Much conflict and disconnection between lovers and spouses is due to a misunderstanding about contradiction. Contradiction is normal and healthy. It’s inevitable. If we see our partner’s inherent contradictions as a flaw or weakness, we essentially take a stand against their basic human-ness, and that is the real disaster. We also very likely take the same stand against our own human-ness. We remain apart, separate, because we have rejected a real part of being human.
When we are feeling combative, it’s easy to point out contradictions in the other as evidence of their shortcomings, implicitly making them “wrong” or “bad.” This reveals a narrow view of contradiction and it misses the deeper gifts and insights that working with contradiction can provide. If we believe, even unconsciously, that we should do away with contradictions, we have become too perfectionistic and are likely to find ourselves frustrated and lonely; disconnected.
We can judge ourselves and others based on the contradictions we observe, or we can inquire into these same contradictions with a curious mind and open heart.

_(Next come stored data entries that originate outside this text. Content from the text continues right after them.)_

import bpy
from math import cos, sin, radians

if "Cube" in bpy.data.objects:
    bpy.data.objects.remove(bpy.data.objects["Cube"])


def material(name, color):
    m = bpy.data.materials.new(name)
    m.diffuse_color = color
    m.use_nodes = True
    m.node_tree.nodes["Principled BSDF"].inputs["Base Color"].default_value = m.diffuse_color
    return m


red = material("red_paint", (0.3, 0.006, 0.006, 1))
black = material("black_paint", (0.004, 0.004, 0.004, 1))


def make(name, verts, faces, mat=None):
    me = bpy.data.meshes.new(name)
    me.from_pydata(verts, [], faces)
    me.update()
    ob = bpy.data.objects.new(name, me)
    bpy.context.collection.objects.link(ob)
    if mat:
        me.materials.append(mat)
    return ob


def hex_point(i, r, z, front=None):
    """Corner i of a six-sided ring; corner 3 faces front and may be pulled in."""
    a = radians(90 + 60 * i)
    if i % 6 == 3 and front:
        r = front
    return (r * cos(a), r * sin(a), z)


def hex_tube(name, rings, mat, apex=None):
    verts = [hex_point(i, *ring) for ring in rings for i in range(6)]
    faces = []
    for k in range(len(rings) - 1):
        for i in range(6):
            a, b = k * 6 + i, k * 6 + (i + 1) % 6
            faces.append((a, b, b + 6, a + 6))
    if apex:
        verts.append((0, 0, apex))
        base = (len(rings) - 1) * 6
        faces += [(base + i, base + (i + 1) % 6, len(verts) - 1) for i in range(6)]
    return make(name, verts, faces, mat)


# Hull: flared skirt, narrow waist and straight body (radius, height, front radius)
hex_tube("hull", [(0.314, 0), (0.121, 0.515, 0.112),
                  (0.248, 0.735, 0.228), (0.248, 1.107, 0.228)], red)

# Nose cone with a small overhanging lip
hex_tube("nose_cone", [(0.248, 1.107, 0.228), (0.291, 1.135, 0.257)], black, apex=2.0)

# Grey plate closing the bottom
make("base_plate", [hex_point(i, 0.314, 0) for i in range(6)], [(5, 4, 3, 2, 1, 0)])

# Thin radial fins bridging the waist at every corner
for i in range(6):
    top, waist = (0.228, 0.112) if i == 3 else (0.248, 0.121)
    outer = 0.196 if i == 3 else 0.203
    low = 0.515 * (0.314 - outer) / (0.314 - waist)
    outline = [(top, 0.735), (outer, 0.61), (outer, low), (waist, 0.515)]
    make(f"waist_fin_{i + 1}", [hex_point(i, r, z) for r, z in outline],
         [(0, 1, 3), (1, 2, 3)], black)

We might ask ourselves “What are the various parts of this person that are trying to have a voice?” We might try assuming that both sides of any contradiction hold an important truth, and rather than pitting them against each other, we might experiment with “backing up” until our perspective is broad enough to include both sides. This type of inquiry asks us to soften our focus.
We’re accustomed in this culture to seek answers, facts, and quantitative data, to narrow our focus until we’ve solved the problem. It’s a reductionist way of seeing each other and the world, and it keeps us from finding solace in the mystery; it keeps us from experiencing the sweet surrender and easy humility of simply not knowing. “Simply not knowing” is a wonderful state of being. Have you practiced it? When we allow ourselves to be washed over by waves of contradiction, and we stop insisting on sorting out each one, we might find ourselves on new unfamiliar ground, a place where fresh experiences and re-connection become possible.
With some practice allowing contradiction, it begins to transform. Contradiction that is allowed, that is honored, can begin to mature into its wise relative: paradox.
Contradiction is that annoying know-it-all brother in law who seems oblivious to the way he rubs everyone the wrong way. Paradox, on the other hand, is that enigmatic uncle, mysterious and calm, whom you feel good around, even if he’s strange and maybe a little bit crazy.
Contradiction is two dimensional, black and white. Paradox is multi-dimensional, full of color.
Contradiction is blunt, a dead-end, right and wrong, end of story, a door closing.
Paradox is a door opening.
As much as contradiction is confusing and deadening, paradox is illuminating and enlivening. Contradiction cuts us off. Paradox connects us. Contradiction is an annoying problem of logic. Paradox, like love, is mysterious and awe inspiring, unsolvable.
When we see only the contradictions in our partner, we are looking at them like problems to be solved, like broken machines. When we are able to look at our partner and see the deep paradox underneath the contradictions, we begin to see them in their fuller mystery. We view them with our heart’s intelligence, not just our reasoning mind.
You don’t need to figure this out entirely to work with it. It’s ultimately not any technique, but rather plumbing your own depth and growing your own capacity that turns contradiction into paradox and enriches your life and relationship.
If you will simply allow contradiction in your life, in the world, in your partner, rather than fighting against it, you will have begun this practice.